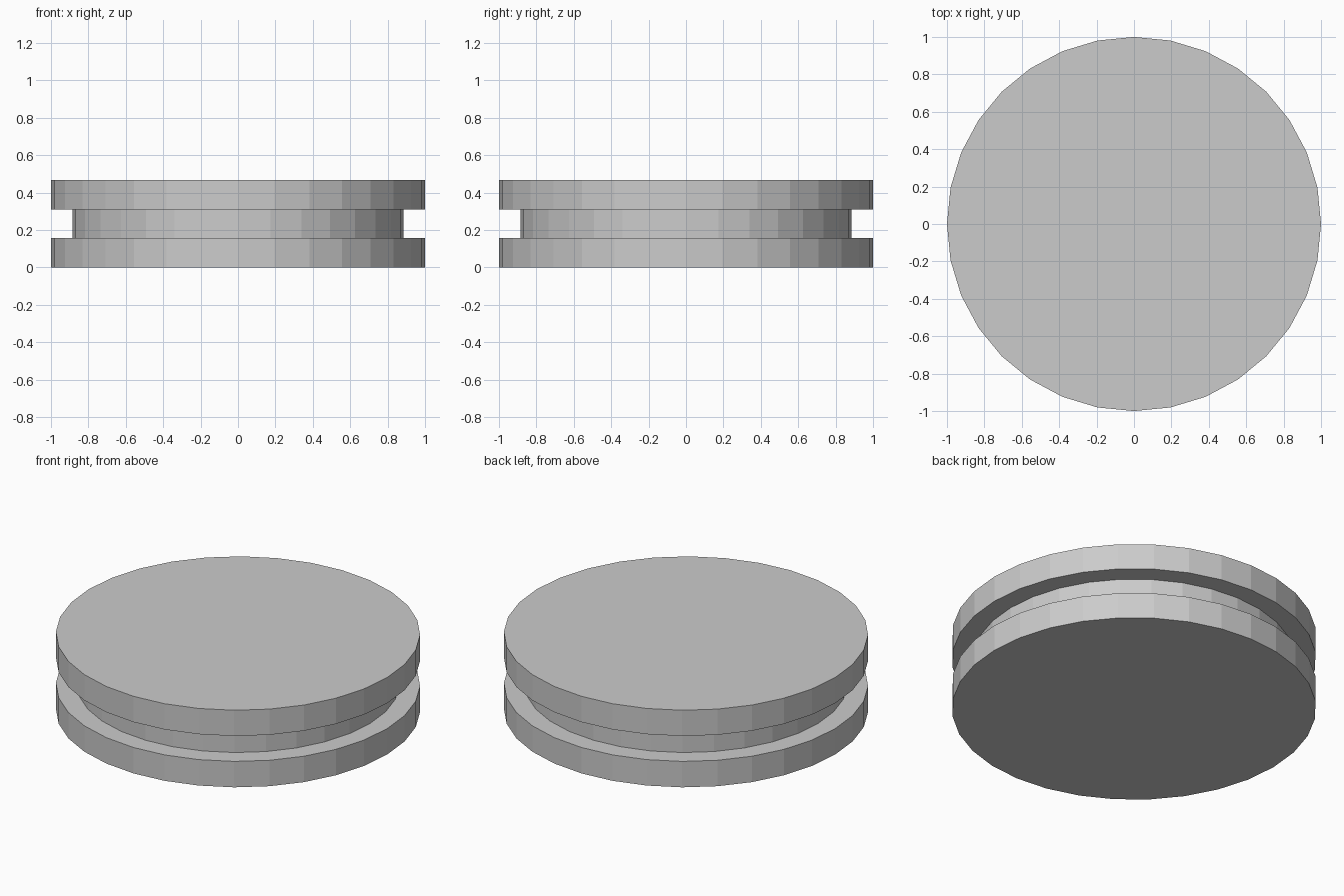
import bpy, bmesh
from math import sin, cos, tau

if "Cube" in bpy.data.objects:
    bpy.data.objects.remove(bpy.data.objects["Cube"])

SIDES = 32
# Outline as (radius, height): lower disc, recessed groove, upper disc
PROFILE = [(1.0, 0.0), (1.0, 0.157), (0.885, 0.157),
           (0.885, 0.311), (1.0, 0.311), (1.0, 0.467)]

bm = bmesh.new()
rings = [[bm.verts.new((r * sin(tau * i / SIDES), r * cos(tau * i / SIDES), z))
          for i in range(SIDES)] for r, z in PROFILE]

# Walls and ledges between neighbouring rings
for low, high in zip(rings, rings[1:]):
    for i in range(SIDES):
        j = (i + 1) % SIDES
        bm.faces.new((low[i], low[j], high[j], high[i]))

# Flat bottom and top caps
bm.faces.new(rings[0])
bm.faces.new(rings[-1])
bmesh.ops.recalc_face_normals(bm, faces=bm.faces[:])

mesh = bpy.data.meshes.new("grooved_disc")
bm.to_mesh(mesh)
bm.free()
bpy.context.collection.objects.link(bpy.data.objects.new("grooved_disc", mesh))
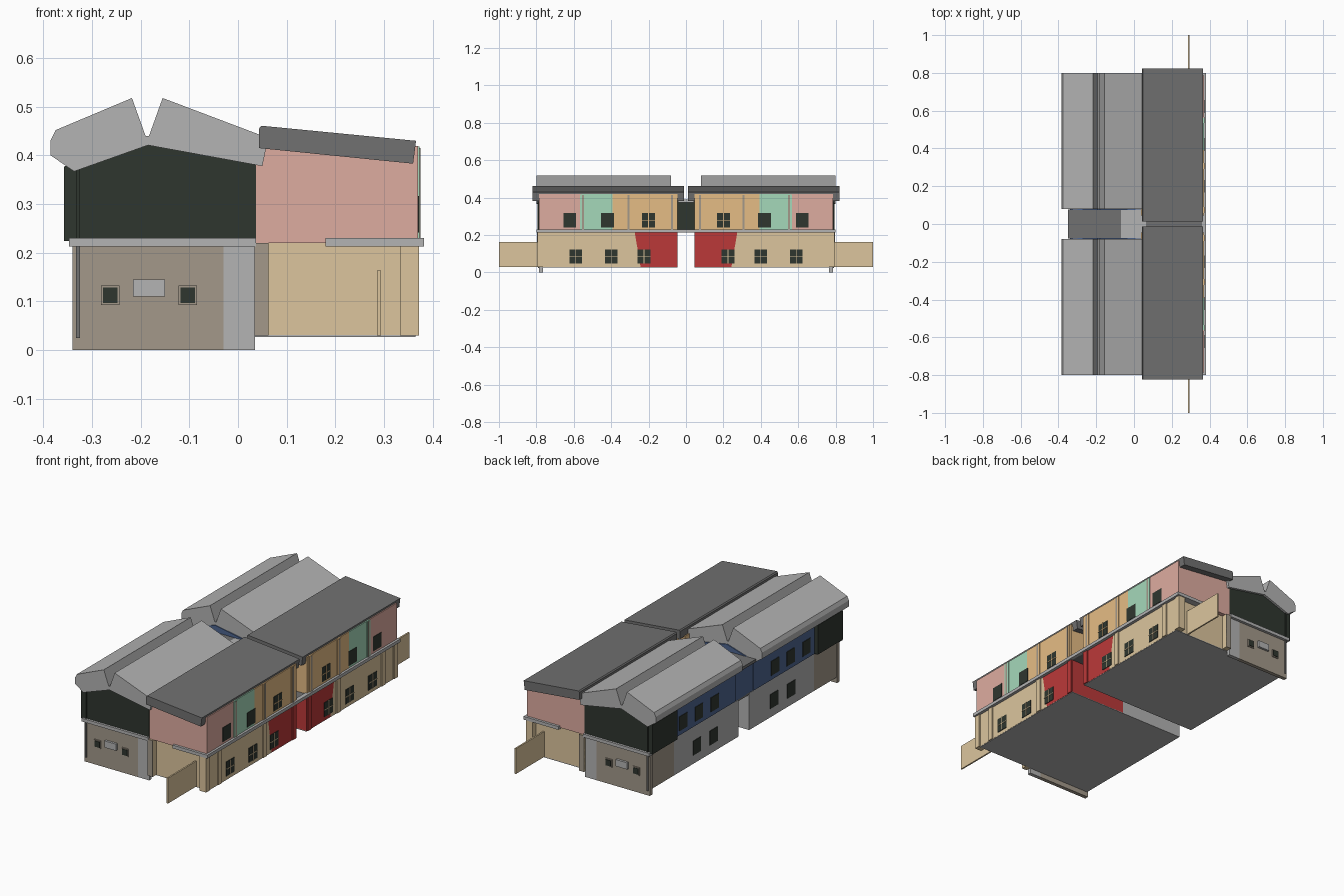
import bpy, bmesh


def mat(name, r, g, b):
    m = bpy.data.materials.new(name)
    lin = [((c / 255 + 0.055) / 1.055) ** 2.4 for c in (r, g, b)]
    m.diffuse_color = (*lin, 1)
    return m


LIGHT = mat("light grey", 179, 179, 179)
DARK = mat("roof grey", 113, 113, 113)
GREEN = mat("dark green", 47, 54, 47)
PINK = mat("pink", 222, 172, 160)
TAN = mat("tan", 220, 197, 157)
ORANGE = mat("ochre", 229, 188, 133)
RED = mat("red", 187, 57, 57)
MINT = mat("mint", 165, 216, 186)
BLUE = mat("blue", 77, 101, 144)
STONE = mat("stone brown", 163, 153, 138)


def prism(name, pts, a, b, m, axis="y", signs=(1, -1)):
    """Extrude a profile along y (points x,z) or x (points y,z), mirrored over y=0."""
    bm = bmesh.new()
    for s in signs:
        rings = []
        for t in (a, b):
            if axis == "y":
                rings.append([bm.verts.new((p, s * t, q)) for p, q in pts])
            else:
                rings.append([bm.verts.new((t, s * p, q)) for p, q in pts])
        n = len(pts)
        bm.faces.new(rings[0])
        bm.faces.new(rings[1][::-1])
        for i in range(n):
            j = (i + 1) % n
            bm.faces.new((rings[0][i], rings[1][i], rings[1][j], rings[0][j]))
    bmesh.ops.recalc_face_normals(bm, faces=bm.faces)
    me = bpy.data.meshes.new(name)
    bm.to_mesh(me)
    bm.free()
    me.materials.append(m)
    ob = bpy.data.objects.new(name, me)
    bpy.context.collection.objects.link(ob)
    return ob


def box(name, x0, x1, y0, y1, z0, z1, m, signs=(1, -1)):
    return prism(name, [(x0, z0), (x1, z0), (x1, z1), (x0, z1)], y0, y1, m, "y", signs)


# ground floor, west wing
box("west_ground_wall", -0.335, 0.04, 0.045, 0.58, 0.03, 0.22, LIGHT)
box("west_ground_corner", -0.336, 0.04, 0.58, 0.77, 0.03, 0.22, STONE)
box("end_wall", -0.34, -0.03, 0.765, 0.785, 0, 0.22, STONE)
box("end_wall_strip", -0.03, 0.035, 0.765, 0.785, 0, 0.22, LIGHT)
box("floor_plate", -0.335, 0.365, 0.045, 0.765, 0.027, 0.031, LIGHT)

# ground floor, east wing
prism("red_shop", [(0.045, 0.03), (0.243, 0.03), (0.275, 0.22), (0.045, 0.22)],
      0.035, 0.366, RED, "x")
prism("east_ground_wall", [(0.243, 0.03), (0.765, 0.03), (0.765, 0.22), (0.275, 0.22)],
      0.035, 0.366, TAN, "x")
box("east_corner_pier", 0.333, 0.37, 0.76, 0.795, 0.03, 0.215, TAN)
box("inner_pier", 0.034, 0.063, 0.76, 0.795, 0.03, 0.22, TAN)
box("inner_pier_face", 0.034, 0.063, 0.793, 0.797, 0.03, 0.22, STONE)
box("garden_wall", 0.286, 0.294, 0.76, 1.0, 0.03, 0.163, TAN)

# upper floor, west wing with gabled top; the blue wall is set back
def gable(x):
    return [(x, 0.224), (0.037, 0.224), (0.037, 0.385), (-0.185, 0.425), (x, 0.377)]


prism("west_upper_end", gable(-0.358), 0.58, 0.788, GREEN)
prism("west_upper_wall", gable(-0.34), 0.075, 0.58, BLUE)

# west butterfly roof
prism("west_roof", [(-0.385, 0.40), (-0.337, 0.367), (-0.185, 0.421), (0.05, 0.378),
                    (0.062, 0.436), (-0.155, 0.518), (-0.183, 0.44), (-0.19, 0.44),
                    (-0.218, 0.518), (-0.375, 0.452), (-0.385, 0.432)], 0.08, 0.80, LIGHT)

# upper floor, east wing in three colours
side = [(0.037, 0.22), (0.37, 0.22), (0.37, 0.419), (0.364, 0.419), (0.358, 0.386), (0.037, 0.42)]
prism("east_upper_ochre", side, 0.045, 0.393, ORANGE)
prism("east_upper_mint", side, 0.393, 0.56, MINT)
prism("east_upper_pink", side, 0.56, 0.787, PINK)
prism("east_roof", [(0.043, 0.415), (0.36, 0.383), (0.366, 0.43), (0.048, 0.461), (0.043, 0.455)],
      0.012, 0.822, DARK)

# central link between the two halves, over the passage
ONE = (1,)
box("link_block", -0.335, 0.035, -0.078, 0.078, 0.222, 0.375, BLUE, ONE)
box("link_roof", -0.35, -0.07, -0.078, 0.078, 0.375, 0.39, DARK, ONE)
box("link_roof_light", -0.07, 0.042, -0.078, 0.078, 0.375, 0.39, LIGHT, ONE)
box("link_roof_tip", 0.042, 0.07, -0.044, 0.044, 0.375, 0.39, LIGHT, ONE)
box("link_glazing", 0.035, 0.043, -0.045, 0.045, 0.222, 0.388, GREEN, ONE)
box("link_floor", -0.335, 0.365, -0.05, 0.05, 0.213, 0.224, DARK, ONE)

# ledges between the floors
box("east_ledge", 0.36, 0.382, -0.8, 0.8, 0.213, 0.23, LIGHT, ONE)
box("east_end_ledge", 0.18, 0.382, 0.76, 0.8, 0.213, 0.23, LIGHT)
box("west_end_ledge", -0.347, 0.037, 0.765, 0.8, 0.213, 0.23, LIGHT)

# pilasters on the east face, with thin brown edges
for y, m in ((0.305, TAN), (0.677, TAN), (0.062, RED), (0.78, TAN)):
    box("lower_pilaster", 0.36, 0.372, y - 0.015, y + 0.015, 0.03, 0.214, m)
for y, m in ((0.075, ORANGE), (0.308, ORANGE), (0.55, MINT)):
    box("upper_pilaster", 0.36, 0.373, y - 0.016, y + 0.016, 0.23, 0.418, m)
    box("upper_drainpipe", 0.366, 0.375, y - 0.005, y + 0.005, 0.23, 0.415, STONE)


# windows: dark plates, some with a crossed bar
def side_window(name, x, y, z, w, h, bar=None):
    box(name, x - 0.002, x + 0.002, y - w / 2, y + w / 2, z - h / 2, z + h / 2, GREEN)
    if bar:
        box(name + "_post", x, x + 0.004, y - 0.002, y + 0.002, z - h / 2, z + h / 2, bar)
        box(name + "_rail", x, x + 0.004, y - w / 2, y + w / 2, z - 0.002, z + 0.002, bar)


for y in (0.225, 0.40, 0.59):
    side_window("east_lower_window", 0.367, y, 0.086, 0.068, 0.075, TAN)
for y, bar in ((0.20, ORANGE), (0.42, None), (0.622, None)):
    side_window("east_upper_window", 0.370, y, 0.279, 0.068, 0.075, bar)
for y in (0.25, 0.39):
    side_window("west_lower_window", -0.336, y, 0.11, 0.065, 0.075)
for y in (0.25, 0.38, 0.51):
    side_window("west_upper_window", -0.341, y, 0.285, 0.065, 0.075)

# end windows, canopy box and drainpipes
for x in (-0.263, -0.103):
    box("end_window_frame", x - 0.019, x + 0.019, 0.78, 0.790, 0.092, 0.133, STONE)
    box("end_window", x - 0.015, x + 0.015, 0.78, 0.793, 0.097, 0.128, GREEN)
box("end_canopy", -0.216, -0.15, 0.78, 0.797, 0.11, 0.145, LIGHT)
box("end_drainpipe_lower", -0.333, -0.325, 0.78, 0.792, 0.025, 0.213, DARK)
box("end_drainpipe_upper", -0.333, -0.325, 0.78, 0.793, 0.23, 0.38, GREEN)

============

What the exercise asks:
Look through the entries above; find each line with the word "SIDES" and copy it.

Exercise response:
SIDES = 32
rings = [[bm.verts.new((r * sin(tau * i / SIDES), r * cos(tau * i / SIDES), z))
          for i in range(SIDES)] for r, z in PROFILE]
    for i in range(SIDES):
        j = (i + 1) % SIDES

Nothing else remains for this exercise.